Life in a war zone leads to fiction
Overwhelmed by her diplomatic experience in Afghanistan and wanting to share her story, Patricia McArdle turned to fiction instead of memoir to protect her contacts. The result, Farishta, was the recipient of the 2010 Amazon Breakthrough Novel Award—it took first prize out of 5,000 entries.
Describe your book in one sentence.
Farishta is the fictional war memoir of an emotionally damaged American diplomat, whose one-year tour of duty at a remote outpost in northern Afghanistan takes her life in an unexpected direction.
What was your reaction when you found out your first novel would be published?
I was one of 5,000 novelists who last year submitted manuscripts in the general fiction category of the Amazon Breakthrough Novel Award competition. After a five-month process of elimination, I was awarded first prize and a publishing contract with Riverhead Books in June 2010. I was stunned. I still am.
As a diplomat, you traveled around the world. Of all the places you've been, why did you choose to set your novel in Afghanistan?

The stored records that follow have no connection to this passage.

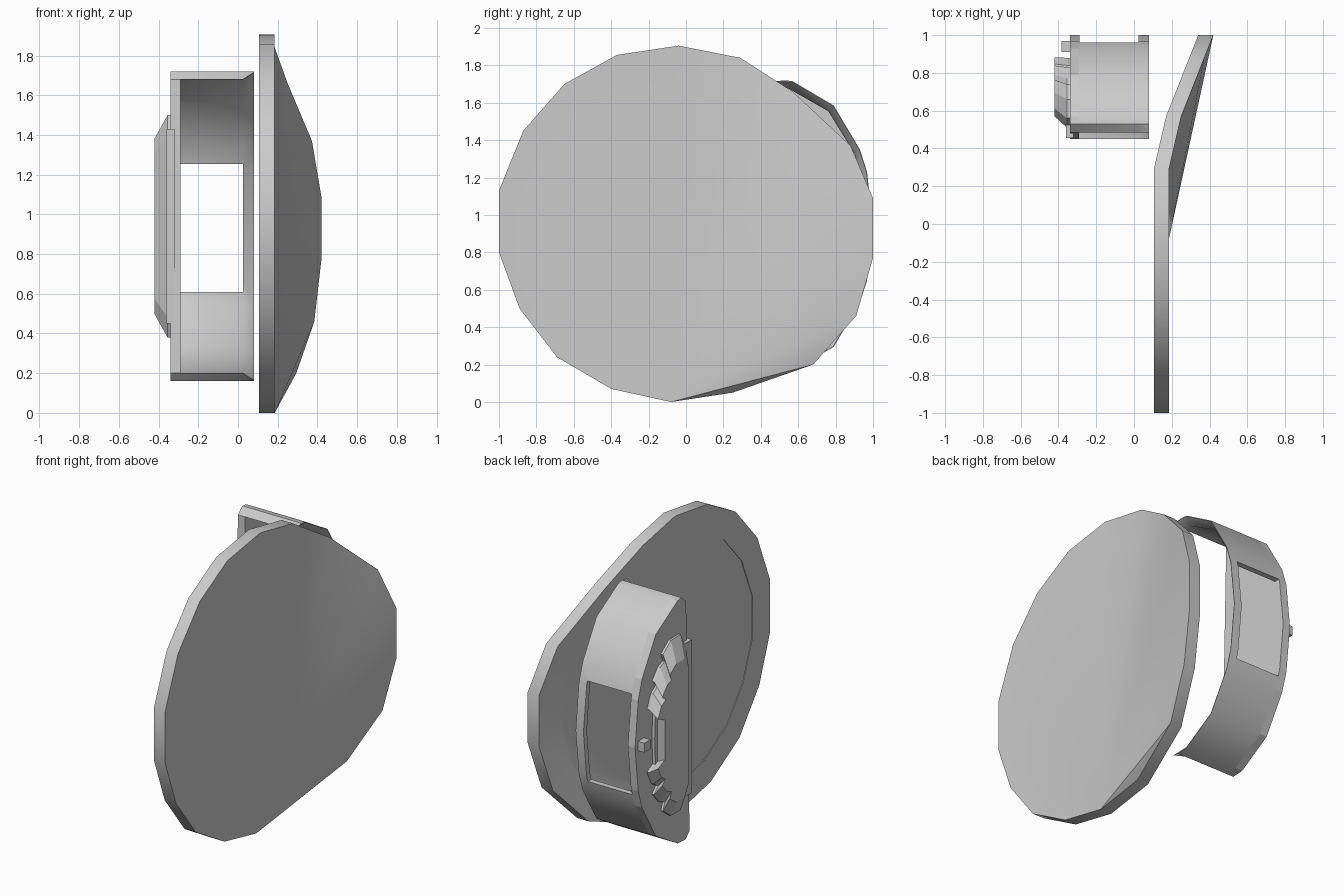
import bpy, bmesh, math

if "Cube" in bpy.data.objects:
    bpy.data.objects.remove(bpy.data.objects["Cube"])

ZC = 0.94  # mid height of the arm cuff


def finish(name, bm, smooth=None):
    bmesh.ops.recalc_face_normals(bm, faces=bm.faces)
    me = bpy.data.meshes.new(name)
    bm.to_mesh(me)
    bm.free()
    ob = bpy.data.objects.new(name, me)
    bpy.context.collection.objects.link(ob)
    if smooth:
        bpy.ops.object.select_all(action='DESELECT')
        ob.select_set(True)
        bpy.context.view_layer.objects.active = ob
        bpy.ops.object.shade_smooth_by_angle(angle=math.radians(smooth))
    return ob


def loft(name, sections, smooth=None):
    """Skin a stack of (x, [(y, z)...]) sections and cap both ends."""
    bm = bmesh.new()
    rings = [[bm.verts.new((x, y, z)) for y, z in pts] for x, pts in sections]
    n = len(rings[0])
    for a, b in zip(rings, rings[1:]):
        for i in range(n):
            j = (i + 1) % n
            bm.faces.new((a[i], a[j], b[j], b[i]))
    bm.faces.new(rings[0])
    bm.faces.new(rings[-1][::-1])
    return finish(name, bm, smooth)


def mirrored(half):
    """Half outline (y, height above middle), top to middle -> full outline in z."""
    low = [(y, -h) for y, h in reversed(half) if h > 0]
    return [(y, ZC + h) for y, h in half + low]


def box(name, x, y, z):
    sq = [(y[0], z[0]), (y[1], z[0]), (y[1], z[1]), (y[0], z[1])]
    return loft(name, [(x[0], sq), (x[1], sq)])


# Round shield: 18-sided disc whose +y side bends outwards, very shallow inset on the back
rim = [(-0.08, 0), (-0.4, 0.07), (-0.69, 0.24), (-0.89, 0.5), (-1.0, 0.8), (-1.0, 1.13),
       (-0.87, 1.45), (-0.65, 1.7), (-0.37, 1.855), (-0.04, 1.905), (0.29, 1.84), (0.57, 1.66),
       (0.88, 1.37), (1.0, 1.09), (1.0, 0.77), (0.91, 0.46), (0.68, 0.2), (0.25, 0.05)]


def bend(y):
    if y < 0.3:
        return 0.0
    return (y - 0.3) * 0.24 if y < 0.57 else 0.065 + (y - 0.57) * 0.395


bm = bmesh.new()
front = [bm.verts.new((0.185 + bend(y), y, z)) for y, z in rim]
back = [bm.verts.new((0.105 + bend(y), y, z)) for y, z in rim]
inset, inner = [[bm.verts.new((x + bend(y) * 0.82, y * 0.82, 0.95 + (z - 0.95) * 0.82)) for y, z in rim]
                for x in (0.105, 0.109)]
for a, b in ((front, back), (back, inset), (inset, inner)):
    for i in range(18):
        j = (i + 1) % 18
        bm.faces.new((a[i], a[j], b[j], b[i]))
for ring in (front, inner):
    for i in range(1, 17):
        bm.faces.new((ring[0], ring[i], ring[i + 1]))
finish("shield_disc", bm, 30)

# Arm cuff: curved band, open towards -y, with a sharpened edge next to the shield
outer = mirrored([(0.49, 0.78), (0.57, 0.775), (0.79, 0.645), (0.93, 0.41), (0.968, 0.29), (1.0, 0)])
inside = mirrored([(0.45, 0.74), (0.55, 0.735), (0.76, 0.615), (0.90, 0.39), (0.935, 0.28), (0.965, 0)])
outer[0], inside[0] = (0.53, ZC + 0.78), (0.485, ZC + 0.74)  # upper tip is shorter
edge = [(y * 0.1 + oy * 0.9, z * 0.1 + oz * 0.9) for (y, z), (oy, oz) in zip(inside, outer)]
edge[0], edge[-1] = (0.485, ZC + 0.775), (0.45, ZC - 0.775)
cuff = loft("arm_cuff", [(-0.29, outer + inside[::-1]), (0.025, outer + inside[::-1]),
                         (0.08, outer + edge[::-1])], 35)

# Window through the cuff
cutter = box("window_cutter", (-0.289, 0.025), (0.7, 1.2), (0.61, 1.255))
cutter.hide_render = True
cutter.hide_viewport = True
cutter.display_type = 'WIRE'
mod = cuff.modifiers.new("window", 'BOOLEAN')
mod.operation = 'DIFFERENCE'
mod.object = cutter
mod.solver = 'EXACT'

# Closed side wall of the cuff
wall = [(0.485, ZC + 0.74)] + outer + [(0.45, ZC - 0.74)]
loft("cuff_side_wall", [(-0.34, wall), (-0.29, wall)])

# Thin base plate on the side wall
base = mirrored([(0.455, 0.49), (0.64, 0.49), (0.76, 0.4), (0.82, 0.2), (0.83, 0)])
loft("base_plate", [(-0.36, base), (-0.32, base)])

# Raised toothed plate, tapering outwards
teeth = mirrored([(0.51, 0.46), (0.56, 0.56), (0.66, 0.56), (0.74, 0.50), (0.72, 0.45), (0.77, 0.43),
                  (0.83, 0.36), (0.79, 0.32), (0.84, 0.29), (0.88, 0.20), (0.80, 0.16)])
top = [(0.57 + (y - 0.51) * 0.84, ZC + (z - ZC) * 0.79) for y, z in teeth]
loft("toothed_plate", [(-0.34, teeth), (-0.355, teeth), (-0.42, top)])

# Locking pin
box("locking_pin", (-0.385, -0.33), (0.91, 0.97), (0.91, 0.97))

I've been in some difficult situations during my diplomatic career, but until I went to Afghanistan I had never served in a war zone. I've always kept a journal and did so during the year I spent there. I was overwhelmed by what I saw and when I came home I wanted to share my experiences with others. A memoir would have been difficult since many of the Afghans and foreign soldiers I'd worked with could not be identified without compromising their safety. Placing my composite but fictional characters in real settings with real events was the device I chose to make my points about Afghanistan, while still protecting my contacts. With Farishta I hope to share my perceptions of that country, its environment, America's longest war and the effects of PTSD with an audience that might never pick up a non-fiction book about Afghanistan.

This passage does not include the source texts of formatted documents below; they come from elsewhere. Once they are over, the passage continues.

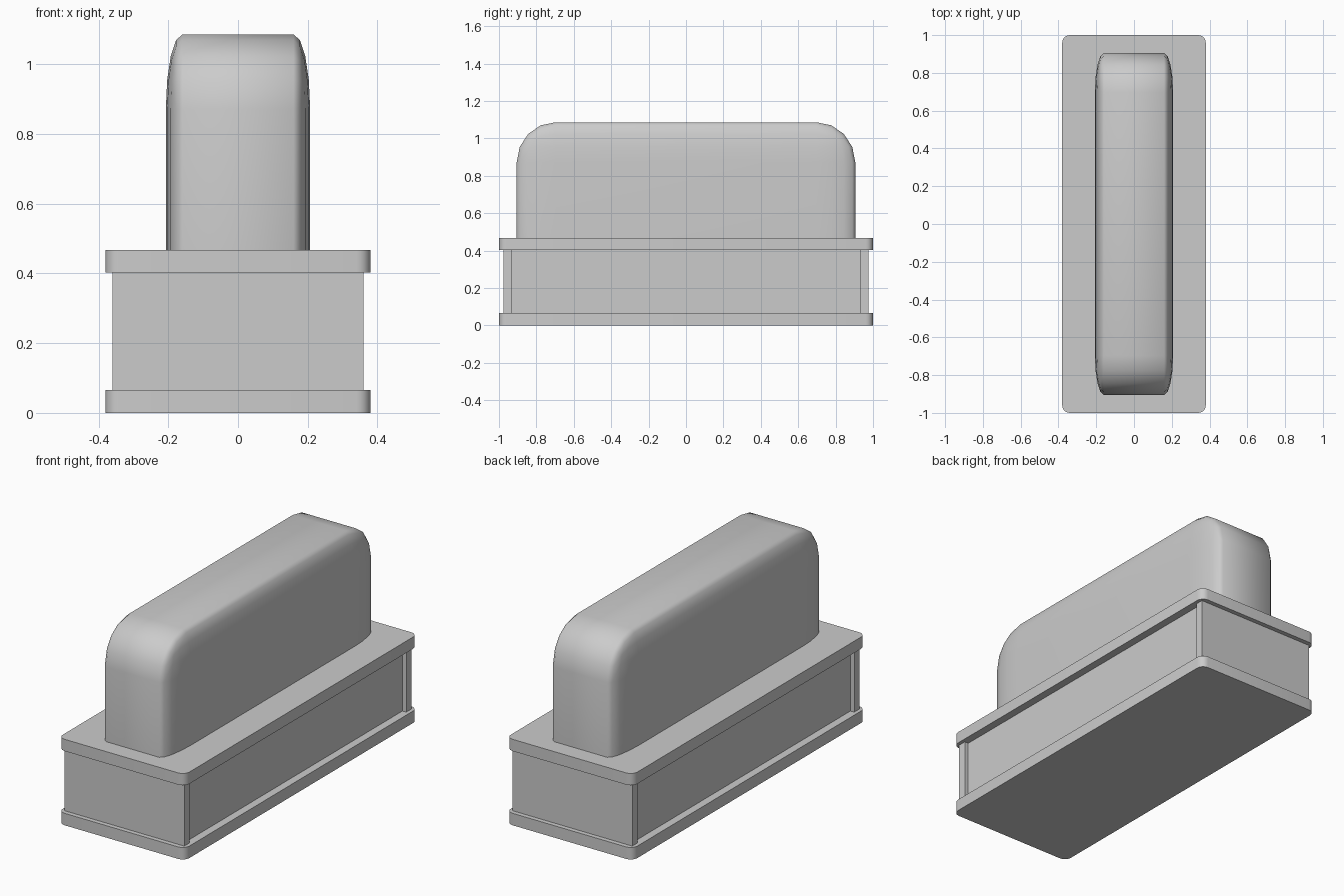
import bpy, bmesh, math
from mathutils import Matrix

if "Cube" in bpy.data.objects:
    bpy.data.objects.remove(bpy.data.objects["Cube"])


def make_object(name, bm, smooth=None):
    bmesh.ops.recalc_face_normals(bm, faces=bm.faces)
    mesh = bpy.data.meshes.new(name)
    bm.to_mesh(mesh)
    bm.free()
    ob = bpy.data.objects.new(name, mesh)
    bpy.context.collection.objects.link(ob)
    if smooth:
        bpy.ops.object.select_all(action='DESELECT')
        ob.select_set(True)
        bpy.context.view_layer.objects.active = ob
        bpy.ops.object.shade_smooth_by_angle(angle=math.radians(smooth))
    return ob


def box_bm(x, y0, y1, z0, z1):
    bm = bmesh.new()
    bmesh.ops.create_cube(bm, size=1, matrix=Matrix.Translation((0, (y0 + y1) / 2, (z0 + z1) / 2))
                          @ Matrix.Diagonal((2 * x, y1 - y0, z1 - z0, 1)))
    return bm


def is_vertical(e):
    a, b = (v.co for v in e.verts)
    return abs(a.z - b.z) > 1e-4


# Base and lid plates with rounded vertical corners
def plate(name, z0, z1):
    bm = box_bm(0.38, -1, 1, z0, z1)
    bmesh.ops.bevel(bm, geom=[e for e in bm.edges if is_vertical(e)], offset=0.04,
                    segments=5, profile=0.5, affect='EDGES')
    make_object(name, bm, 35)


plate("base_plate", 0, 0.065)
plate("lid_plate", 0.403, 0.467)

# Recessed core between the plates, with a wider slab at each end
make_object("core", box_bm(0.337, -0.94, 0.94, 0.06, 0.41))
make_object("front_end_slab", box_bm(0.36, -0.975, -0.93, 0.06, 0.41))
make_object("back_end_slab", box_bm(0.36, 0.93, 0.975, 0.06, 0.41))

# Tall rounded body: bevelled evenly, then squeezed so the rounding stretches
sx, sy, sz = 0.207, 0.905, 0.93
bottom, top = 0.45, 1.086
bm = box_bm(1, -1, 1, bottom / sz, top / sz)
edges = [e for e in bm.edges if max(v.co.z for v in e.verts) > 0.9 * top / sz]
bmesh.ops.bevel(bm, geom=edges, offset=0.23, segments=4, profile=0.5, affect='EDGES')
bmesh.ops.transform(bm, matrix=Matrix.Diagonal((sx, sy, sz, 1)), verts=bm.verts)
make_object("rounded_body", bm, 60)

Besides reading and writing, what do you like to do for fun?
My hobbies are watercolor painting, pastel drawing, photography, swimming and walking on the beach. I used to ride horses until I took several bad falls going over jumps at a riding stable in Paris. Since I returned from Afghanistan at the end of 2005, I have been consumed with two things—writing Farishta and promoting solar cooking technology around the world. The writing and editing of Farishta is now complete and I fervently hope that people who read my novel will be moved by this fictional account of the effects of war on the lives of civilians and soldiers in Afghanistan.

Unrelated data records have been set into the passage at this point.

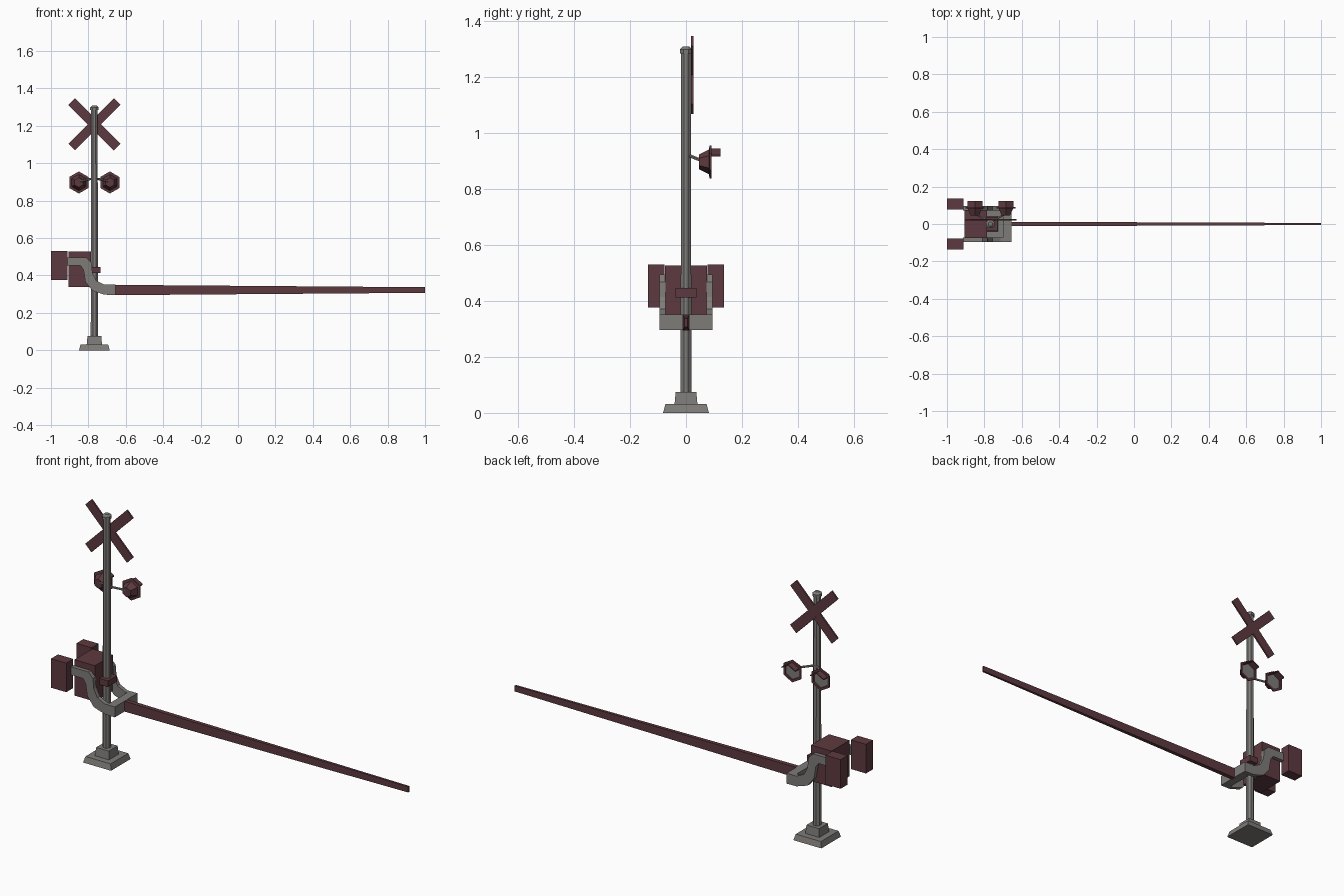
import bpy, bmesh, math
from mathutils import Vector, Matrix

if "Cube" in bpy.data.objects:
    bpy.data.objects.remove(bpy.data.objects["Cube"])


def make_material(name, rgb):
    m = bpy.data.materials.new(name)
    m.use_nodes = True
    m.diffuse_color = (*rgb, 1)
    m.node_tree.nodes["Principled BSDF"].inputs["Base Color"].default_value = (*rgb, 1)
    return m


RED = make_material("dark red", (0.11, 0.042, 0.05))
GREY = make_material("warm grey", (0.21, 0.2, 0.19))
POLE_X = -0.768


def finish(name, bm, mat):
    bmesh.ops.recalc_face_normals(bm, faces=bm.faces)
    me = bpy.data.meshes.new(name)
    bm.to_mesh(me)
    bm.free()
    me.materials.append(mat)
    ob = bpy.data.objects.new(name, me)
    bpy.context.collection.objects.link(ob)
    return ob


def box(name, lo, hi, mat, taper=1.0):
    """Box between two corners; taper scales its top."""
    lo, hi = Vector(lo), Vector(hi)
    mid, size = (lo + hi) / 2, hi - lo
    bm = bmesh.new()
    bmesh.ops.create_cube(bm, size=1)
    for v in bm.verts:
        k = taper if v.co.z > 0 else 1
        v.co = mid + Vector((v.co.x * size.x * k, v.co.y * size.y * k, v.co.z * size.z))
    return finish(name, bm, mat)


def tube(name, a, b, r1, r2, sides, mat, spin=0.0):
    """Straight prism or cone frustum from a to b."""
    a, b = Vector(a), Vector(b)
    bm = bmesh.new()
    rot = (b - a).to_track_quat("Z", "Y").to_matrix().to_4x4()
    bmesh.ops.create_cone(bm, cap_ends=True, segments=sides, radius1=r1, radius2=r2,
                          depth=(b - a).length,
                          matrix=Matrix.Translation((a + b) / 2) @ rot @ Matrix.Rotation(spin, 4, "Z"))
    return finish(name, bm, mat)


def extrude_outline(name, points, y0, y1, mat):
    """Outline in the x-z plane, extruded along y."""
    bm = bmesh.new()
    face = bm.faces.new([bm.verts.new((x, y0, z)) for x, z in points])
    out = bmesh.ops.extrude_face_region(bm, geom=[face])
    moved = [g for g in out["geom"] if isinstance(g, bmesh.types.BMVert)]
    bmesh.ops.translate(bm, verts=moved, vec=(0, y1 - y0, 0))
    return finish(name, bm, mat)


# Stepped footing and pole
box("footing", (POLE_X - .082, -.082, 0), (POLE_X + .082, .082, .031), GREY, .9)
box("pole_socket", (POLE_X - .041, -.041, .031), (POLE_X + .041, .041, .075), GREY, .9)
tube("pole", (POLE_X, 0, .07), (POLE_X, 0, 1.29), .021, .019, 8, GREY, math.pi / 8)
tube("pole_cap", (POLE_X, 0, 1.285), (POLE_X, 0, 1.299), .024, .024, 8, GREY, math.pi / 8)
tube("pole_cap_top", (POLE_X, 0, 1.299), (POLE_X, 0, 1.309), .024, .012, 8, GREY, math.pi / 8)

# Crossed boards
for i, side in enumerate((-1, 1)):
    board = box(f"cross_board_{i + 1}", (-.172, -.0045, -.025), (.172, .0045, .025), RED)
    board.location = (POLE_X, .0225 + i * .0005, 1.208)
    board.rotation_euler.y = side * math.pi / 4

# Pair of hexagonal lamps with hoods, on angled brackets
Z_LAMP = .897
for side, label in ((-1, "right"), (1, "left")):
    x = POLE_X + side * .083
    tube(f"lamp_bracket_{label}", (POLE_X, .01, .92), (x, .055, .902), .006, .006, 6, GREY)
    hexagon = [(math.sin(k * math.pi / 3), math.cos(k * math.pi / 3)) for k in range(6)]
    bm = bmesh.new()
    rings = [[bm.verts.new((x + r * u, y, Z_LAMP + r * v)) for u, v in hexagon]
             for r, y in ((.026, .046), (.044, .082), (.059, .084), (.059, .091), (.046, .091), (.044, .086))]
    for a, b in zip(rings, rings[1:]):
        for k in range(6):
            n = (k + 1) % 6
            bm.faces.new((a[k], a[n], b[n], b[k]))
    bm.faces.new(rings[0])
    bm.faces.new(rings[-1])
    lamp = finish(f"lamp_{label}", bm, RED)
    lamp.data.materials.append(GREY)
    # Lens is the recessed end face
    for p in lamp.data.polygons:
        if len(p.vertices) == 6 and p.center.y > .08:
            p.material_index = 1
    # Roof-shaped hood
    outer = [(x - .04, Z_LAMP + .025), (x, Z_LAMP + .048), (x + .04, Z_LAMP + .025)]
    inner = [(px, pz - .006) for px, pz in reversed(outer)]
    extrude_outline(f"lamp_hood_{label}", outer + inner, .086, .123, RED)

# Drive housing and its clamp
box("drive_housing", (-.905, -.075, .337), (-.785, .075, .527), RED)
box("pole_clamp", (-.80, -.038, .413), (-.735, .038, .446), RED)

# Cranked side arms, joined by a yoke, with counterweights
upper = [(-.915, .495), (-.81, .495), (-.783, .468), (-.778, .414),
         (-.757, .372), (-.714, .351), (-.655, .351)]
lower = [(-.655, .296), (-.714, .297), (-.778, .318), (-.816, .366),
         (-.826, .43), (-.842, .452), (-.915, .452)]
for side, label in ((-1, "front"), (1, "back")):
    extrude_outline(f"crank_arm_{label}", upper + lower, side * .073, side * .095, GREY)
    y0, y1 = sorted((side * .077, side * .135))
    box(f"counterweight_{label}", (-1, y0, .376), (-.911, y1, .53), RED)
box("yoke", (-.70, -.073, .296), (-.655, .073, .351), GREY)

# Long tapering barrier
bm = bmesh.new()
bmesh.ops.create_cube(bm, size=1)
for v in bm.verts:
    tip = v.co.x > 0
    v.co = (1 if tip else -.66, v.co.y * (.011 if tip else .024),
            .322 + v.co.z * (.03 if tip else .055))
finish("barrier_arm", bm, RED)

My work with solar cooking, which began in Afghanistan, will never end. My involvement with this technology is much more than a hobby. It has now become an obsession. I know that simple, inexpensive solar cookers work. I have seen them used around the world. I also know that this technology could allow millions of poor women to cook their food and boil their water using only the endless and free light of the sun. The fossil fuel industry is doing its best to keep us dependent on coal, oil and gas for several more generations. I know there is a better way. Promoting solar cooking is my small contribution to a clean, renewable energy future for our planet.
Name one book you think everyone should read, and why.
City by Clifford Simak. This slim, offbeat work of science fiction, written in the early ‘50s, offers a quirky, possibly prescient and (for me) thought-provoking take on the future of humanity. It's been out of print for a while, but copies are still available on Amazon. Every few years I take out my dog-eared copy, sit down with a tall drink and lose myself in the eight tales. Definitely worth a read. You will never again look at dogs, ants, the planet Jupiter or the city of Geneva in the same way.